Starting at the line that holds "# Socket with" and stopping at the line that holds "angle = math.tau", restate the records below word for word, with both of those lines included.

---------- MATERIAL PROVIDED

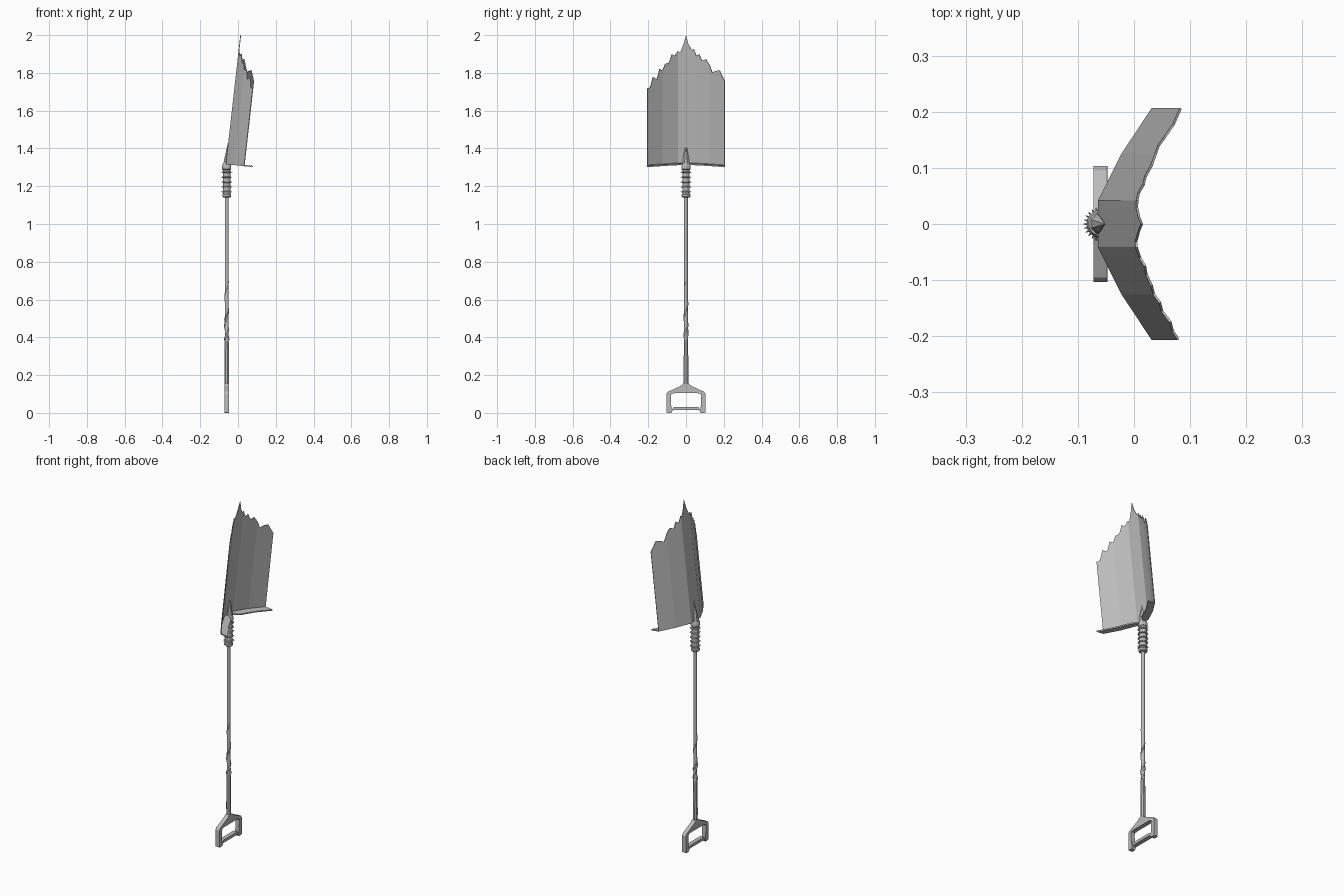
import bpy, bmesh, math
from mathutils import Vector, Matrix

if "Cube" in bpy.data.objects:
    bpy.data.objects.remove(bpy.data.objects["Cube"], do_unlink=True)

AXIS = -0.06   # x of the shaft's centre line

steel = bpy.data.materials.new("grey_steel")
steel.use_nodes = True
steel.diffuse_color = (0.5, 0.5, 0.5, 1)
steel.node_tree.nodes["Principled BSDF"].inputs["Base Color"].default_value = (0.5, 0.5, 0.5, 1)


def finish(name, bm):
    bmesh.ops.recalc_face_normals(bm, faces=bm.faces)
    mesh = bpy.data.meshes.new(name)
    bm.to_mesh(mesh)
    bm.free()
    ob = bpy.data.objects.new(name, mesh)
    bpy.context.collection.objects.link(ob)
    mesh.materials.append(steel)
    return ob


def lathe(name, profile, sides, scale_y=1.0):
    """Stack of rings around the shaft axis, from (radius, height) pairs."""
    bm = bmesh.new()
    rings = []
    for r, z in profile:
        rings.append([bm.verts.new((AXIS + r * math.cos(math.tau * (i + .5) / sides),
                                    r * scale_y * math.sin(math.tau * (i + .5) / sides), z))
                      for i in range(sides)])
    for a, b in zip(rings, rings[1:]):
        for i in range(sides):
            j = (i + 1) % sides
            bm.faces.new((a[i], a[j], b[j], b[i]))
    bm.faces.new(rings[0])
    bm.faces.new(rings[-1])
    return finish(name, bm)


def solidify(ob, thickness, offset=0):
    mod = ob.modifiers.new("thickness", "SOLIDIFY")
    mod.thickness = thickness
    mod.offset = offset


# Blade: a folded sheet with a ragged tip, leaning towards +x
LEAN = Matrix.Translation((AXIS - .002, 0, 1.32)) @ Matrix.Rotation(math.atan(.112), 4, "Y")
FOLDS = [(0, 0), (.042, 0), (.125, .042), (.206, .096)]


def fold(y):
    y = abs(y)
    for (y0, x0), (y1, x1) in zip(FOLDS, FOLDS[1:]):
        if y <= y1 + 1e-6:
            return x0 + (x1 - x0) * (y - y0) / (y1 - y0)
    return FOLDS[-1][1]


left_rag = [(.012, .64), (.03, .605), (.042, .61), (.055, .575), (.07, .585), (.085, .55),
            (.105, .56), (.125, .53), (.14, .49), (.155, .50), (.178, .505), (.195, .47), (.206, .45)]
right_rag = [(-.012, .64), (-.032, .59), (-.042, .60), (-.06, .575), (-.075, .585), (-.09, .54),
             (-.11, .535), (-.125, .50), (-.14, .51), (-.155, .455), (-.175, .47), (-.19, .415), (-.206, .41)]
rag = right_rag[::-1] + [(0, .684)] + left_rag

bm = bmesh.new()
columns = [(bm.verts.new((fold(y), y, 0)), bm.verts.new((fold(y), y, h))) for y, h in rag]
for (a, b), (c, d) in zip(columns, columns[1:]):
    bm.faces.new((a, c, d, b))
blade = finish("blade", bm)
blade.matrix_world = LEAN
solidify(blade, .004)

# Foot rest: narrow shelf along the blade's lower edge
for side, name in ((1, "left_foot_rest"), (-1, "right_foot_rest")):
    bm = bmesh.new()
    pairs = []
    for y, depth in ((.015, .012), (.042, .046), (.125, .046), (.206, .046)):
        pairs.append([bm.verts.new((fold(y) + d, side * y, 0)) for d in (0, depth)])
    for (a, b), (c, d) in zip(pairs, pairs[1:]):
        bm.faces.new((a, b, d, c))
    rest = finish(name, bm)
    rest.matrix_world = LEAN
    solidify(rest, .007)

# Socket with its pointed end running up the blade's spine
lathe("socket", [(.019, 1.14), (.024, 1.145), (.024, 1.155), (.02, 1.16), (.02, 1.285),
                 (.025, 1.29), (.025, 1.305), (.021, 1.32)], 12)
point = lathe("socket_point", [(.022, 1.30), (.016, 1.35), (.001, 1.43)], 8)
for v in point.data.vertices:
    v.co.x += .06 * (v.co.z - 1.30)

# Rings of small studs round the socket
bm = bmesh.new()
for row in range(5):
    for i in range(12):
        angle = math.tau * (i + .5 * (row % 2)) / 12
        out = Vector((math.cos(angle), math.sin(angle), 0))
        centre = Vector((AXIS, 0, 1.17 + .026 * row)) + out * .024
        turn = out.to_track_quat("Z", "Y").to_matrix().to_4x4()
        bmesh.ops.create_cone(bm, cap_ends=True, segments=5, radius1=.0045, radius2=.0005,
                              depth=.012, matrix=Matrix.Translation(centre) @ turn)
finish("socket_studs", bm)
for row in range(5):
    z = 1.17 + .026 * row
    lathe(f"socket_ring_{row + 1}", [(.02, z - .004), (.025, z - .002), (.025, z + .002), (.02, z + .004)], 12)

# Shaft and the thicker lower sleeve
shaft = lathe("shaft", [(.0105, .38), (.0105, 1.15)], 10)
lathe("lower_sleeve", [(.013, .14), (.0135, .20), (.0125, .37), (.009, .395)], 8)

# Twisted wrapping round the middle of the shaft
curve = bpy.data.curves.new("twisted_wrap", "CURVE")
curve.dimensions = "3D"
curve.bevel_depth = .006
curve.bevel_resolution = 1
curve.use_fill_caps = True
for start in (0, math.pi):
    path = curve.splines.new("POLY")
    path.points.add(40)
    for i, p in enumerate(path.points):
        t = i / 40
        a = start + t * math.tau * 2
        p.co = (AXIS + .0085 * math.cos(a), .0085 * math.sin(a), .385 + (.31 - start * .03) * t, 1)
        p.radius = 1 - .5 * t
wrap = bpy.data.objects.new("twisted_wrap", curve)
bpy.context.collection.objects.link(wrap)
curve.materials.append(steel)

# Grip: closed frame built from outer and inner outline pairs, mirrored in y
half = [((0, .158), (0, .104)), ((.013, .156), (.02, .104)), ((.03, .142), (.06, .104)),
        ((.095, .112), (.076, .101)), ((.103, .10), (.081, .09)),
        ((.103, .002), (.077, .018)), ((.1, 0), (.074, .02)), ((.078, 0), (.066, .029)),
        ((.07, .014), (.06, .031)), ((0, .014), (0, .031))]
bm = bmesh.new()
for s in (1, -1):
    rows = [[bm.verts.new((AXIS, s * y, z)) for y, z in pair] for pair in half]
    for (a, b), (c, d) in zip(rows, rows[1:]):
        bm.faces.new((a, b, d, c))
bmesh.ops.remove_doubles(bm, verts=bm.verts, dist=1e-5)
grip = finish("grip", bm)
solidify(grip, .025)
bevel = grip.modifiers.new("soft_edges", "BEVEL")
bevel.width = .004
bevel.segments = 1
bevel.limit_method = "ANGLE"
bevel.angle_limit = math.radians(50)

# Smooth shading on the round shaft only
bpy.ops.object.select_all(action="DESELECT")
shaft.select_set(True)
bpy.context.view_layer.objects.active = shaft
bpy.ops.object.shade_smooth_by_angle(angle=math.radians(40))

--------------------

**RESPONSE TO THIS TASK**.
# Socket with its pointed end running up the blade's spine
lathe("socket", [(.019, 1.14), (.024, 1.145), (.024, 1.155), (.02, 1.16), (.02, 1.285),
                 (.025, 1.29), (.025, 1.305), (.021, 1.32)], 12)
point = lathe("socket_point", [(.022, 1.30), (.016, 1.35), (.001, 1.43)], 8)
for v in point.data.vertices:
    v.co.x += .06 * (v.co.z - 1.30)

# Rings of small studs round the socket
bm = bmesh.new()
for row in range(5):
    for i in range(12):
        angle = math.tau * (i + .5 * (row % 2)) / 12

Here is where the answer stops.